Next stop on the F1 calendar is Shanghai, home to the Chinese Grand Prix. The Shanghai International Circuit has been on the calendar since 2004 and has produced some great races down the years.
Held in the spring, weather conditions in Shanghai can often be mixed and changeable throughout the course of a race weekend. It’s also not uncommon to see track temperatures change significantly from one day to the next, which makes car set-up particularly tricky for the teams.
At the beginning of last season, Nico Rosberg completed a hat-trick of wins with victory at the Chinese Grand Prix, but the win was made a little easier as Lewis Hamilton was forced to start from the back after an issue in qualifying.
With Rosberg and Jenson Button now retired, there are only four previous winners of the Chinese Grand Prix remaining on the grid. Let’s take a look at them…
Lewis Hamilton (2008, 2011, 2014, 2015)
Despite finishing second in Melbourne, Hamilton will be the favourite to take the win on Sunday. His Mercedes car still looks the quickest in qualifying trim, and he has the benefit of having won here four times (more than anyone else) and with five pole positions along the way too.
The most recent of his four wins came in 2014 and 2015, and he started on pole here every year between 2013 and 2015. Despite his significant success here, Hamilton will probably remember this circuit most for one of the times he did not win – the memorable 2007 Chinese Grand Prix – his first season in the sport.
Fernando Alonso (2005, 2013)
Second on the current grid for most Chinese Grand Prix wins is Fernando Alonso. His most recent success came here in 2013 while at Ferrari, with his only other win coming way back during his championship year in 2005. Alonso finished third here back in 2014, but since then he’s failed to finish in the points during two frustrating years with McLaren.
Unfortunately for Alonso, the most he can hope to achieve this year is to add to his ten points scoring finishes at this track – a sixth Chinese Grand Prix podium might be tricky unless we have a remarkable race.
Sebastian Vettel (2009)
The man with the best chance of stopping Hamilton from adding to his tally is Sebastian Vettel. Fresh from his win in the opening race, Vettel will be looking to prove that his Melbourne win was no fluke.
Vettel put his Red Bull on pole position here three years in a row between 2009-2011. He has four podium finishes to his name, but only one win – the rain-affected race back in 2009, when he led home his team-mate, Mark Webber, to clinch a Red Bull 1-2 and only his second ever career victory.

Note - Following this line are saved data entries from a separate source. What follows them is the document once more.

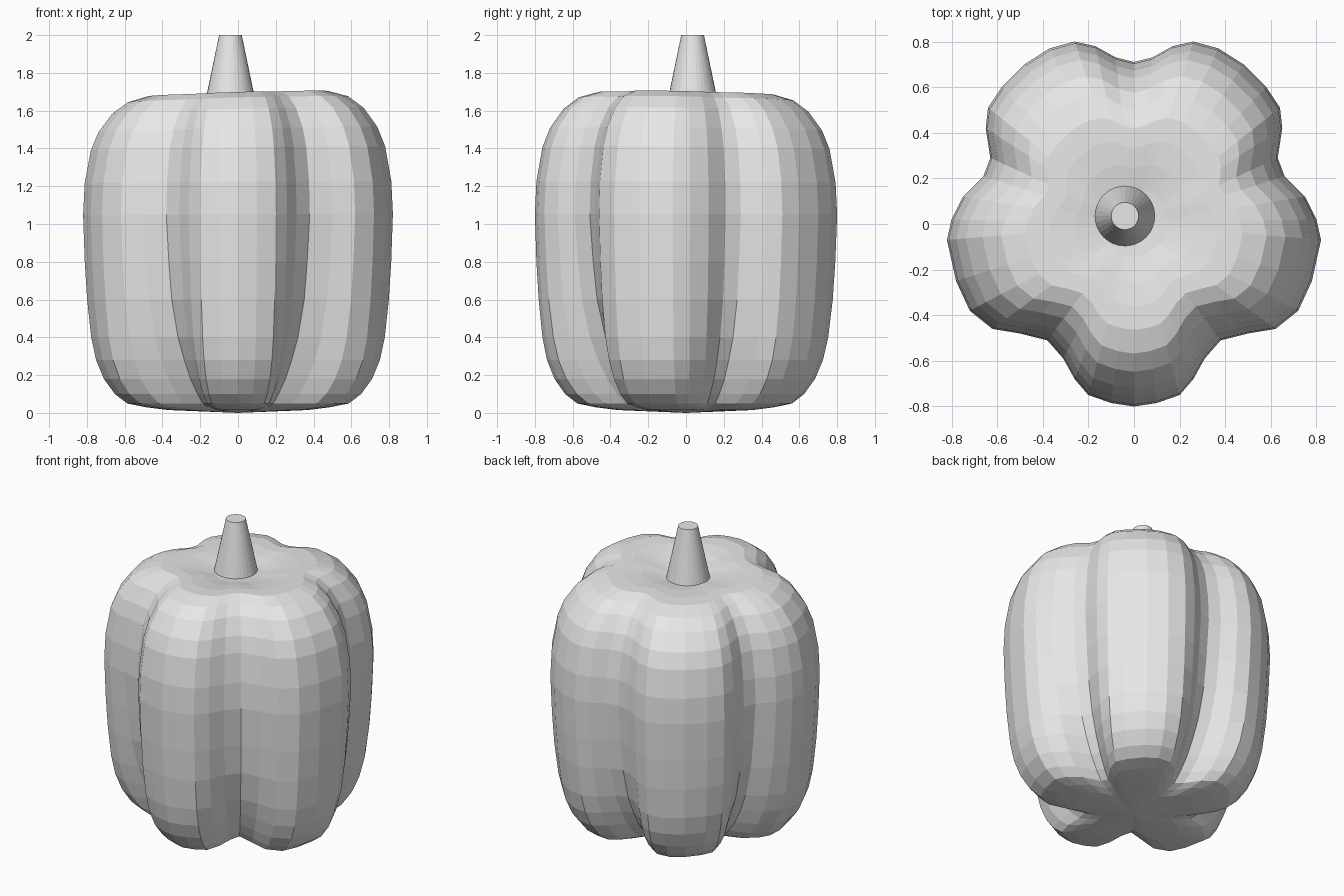
import bpy, bmesh, math
from mathutils import Vector

cube = bpy.data.objects.get("Cube")
if cube:
    bpy.data.objects.remove(cube)


def make_material(name, colour):
    mat = bpy.data.materials.new(name)
    mat.use_nodes = True
    mat.diffuse_color = colour
    mat.node_tree.nodes["Principled BSDF"].inputs["Base Color"].default_value = colour
    return mat


def make_object(name, bm, material):
    bmesh.ops.recalc_face_normals(bm, faces=bm.faces)
    mesh = bpy.data.meshes.new(name)
    bm.to_mesh(mesh)
    bm.free()
    mesh.materials.append(material)
    obj = bpy.data.objects.new(name, mesh)
    bpy.context.scene.collection.objects.link(obj)
    return obj


grey = make_material("plain grey", (0.8, 0.8, 0.8, 1))

# Half of the five-lobed cross-section, from the front lobe to the back groove
half_outline = [
    (0, -.8), (.1, -.785), (.2, -.75), (.26, -.68), (.31, -.59), (.38, -.51),
    (.5, -.48), (.62, -.46), (.72, -.38), (.78, -.25), (.82, -.07), (.8, .02),
    (.75, .12), (.66, .21), (.63, .29), (.65, .42), (.64, .51), (.58, .6),
    (.48, .7), (.37, .77), (.26, .8), (.17, .78), (.08, .73), (0, .71)]
outline = half_outline + [(-x, y) for x, y in half_outline[-2:0:-1]]

# Side profile: ring scale, height, groove depth
profile = [
    (.15, .005, 1.9), (.3, .01, 2), (.45, .015, 2.1), (.6, .03, 2.2),
    (.72, .05, 2.2), (.8, .1, 2.1), (.87, .18, 1.9), (.92, .28, 1.7),
    (.95, .4, 1.45), (.975, .6, 1.2), (.99, .8, 1.1), (1, 1.05, 1),
    (.99, 1.22, 1), (.95, 1.4, 1), (.9, 1.5, 1), (.81, 1.6, 1),
    (.71, 1.66, 1), (.58, 1.69, .9), (.45, 1.69, .8), (.32, 1.68, .6),
    (.18, 1.66, .3)]


def body_point(x, y, scale, height, depth):
    """Scale the outline, deepening its grooves, and tilt the crown a little."""
    angle = math.atan2(y, x)
    hull = .83 + .03 * math.sin(angle)
    radius = scale * (hull - depth * (hull - math.hypot(x, y)))
    px, py = radius * math.cos(angle), radius * math.sin(angle)
    tilt = (height / 1.7) ** 4 * (.03 * px - .02 * py)
    return Vector((px, py, height + tilt))


# Lobed body
bm = bmesh.new()
rings = [[bm.verts.new(body_point(x, y, *row)) for x, y in outline]
         for row in profile]
count = len(outline)
for low, high in zip(rings, rings[1:]):
    for i in range(count):
        j = (i + 1) % count
        bm.faces.new((low[i], low[j], high[j], high[i]))
for ring, height in ((rings[0], 0), (rings[-1], 1.65)):
    centre = bm.verts.new((0, 0, height))
    for i in range(count):
        bm.faces.new((ring[i], ring[(i + 1) % count], centre))
make_object("lobed_body", bm, grey)

# Tapered stem
bottom, top = 1.64, 2
bm = bmesh.new()
bmesh.ops.create_cone(bm, cap_ends=True, segments=32, radius1=.135, radius2=.06,
                      depth=top - bottom)
bmesh.ops.translate(bm, verts=bm.verts, vec=(-.04, .035, (bottom + top) / 2))
make_object("stem", bm, grey)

Like Hamilton, Vettel has nine points finishes here in ten race starts, so it is a track he tends to go well at. He’s second favourite to take the chequered flag on Sunday, and a fourth Chinese Grand Prix pole position isn’t out of the question either.
Kimi Raikkonen (2007)
The only other winner of the Chinese Grand Prix on the current grid is Vettel’s Ferrari team-mate Kimi Raikkonen. Raikkonen won the race in his first spell at Ferrari back in 2007 – the year he clinched the championship at the final round in Brazil.
Not renowned for being the fastest qualifier, it’s no surprise to discover that Raikkonen has never had a pole position here, although he did start on the front row in 2004, 2007, 2008 and 2013.
Only Hamilton on the current grid has finished on the Shanghai podium more times than Raikkonen, although his last top-three finish was back in 2013 while racing for Lotus.
What happened last year?
Nico Rosberg continued his perfect start to the season with victory at the Chinese Grand Prix, finishing 37 seconds clear of Ferrari’s Sebastian Vettel.
Hamilton had to start from the back of the grid after an MGU-H failure in qualifying, but could only finish fourth after fighting his way through the field.
Vettel was furious with Daniil Kvyat (then at Red Bull) for a first-corner overtake that Vettel later described as “suicidal”.
In attempting to avoid Kvyat, Vettel made contact with team-mate Raikkonen, which dropped both Ferrari drivers out of the points in the early stage of the race.
Kvyat ran second to Rosberg for the majority of the race, but Vettel was able to catch and pass the Russian to reclaim second place after the final round of pit stops.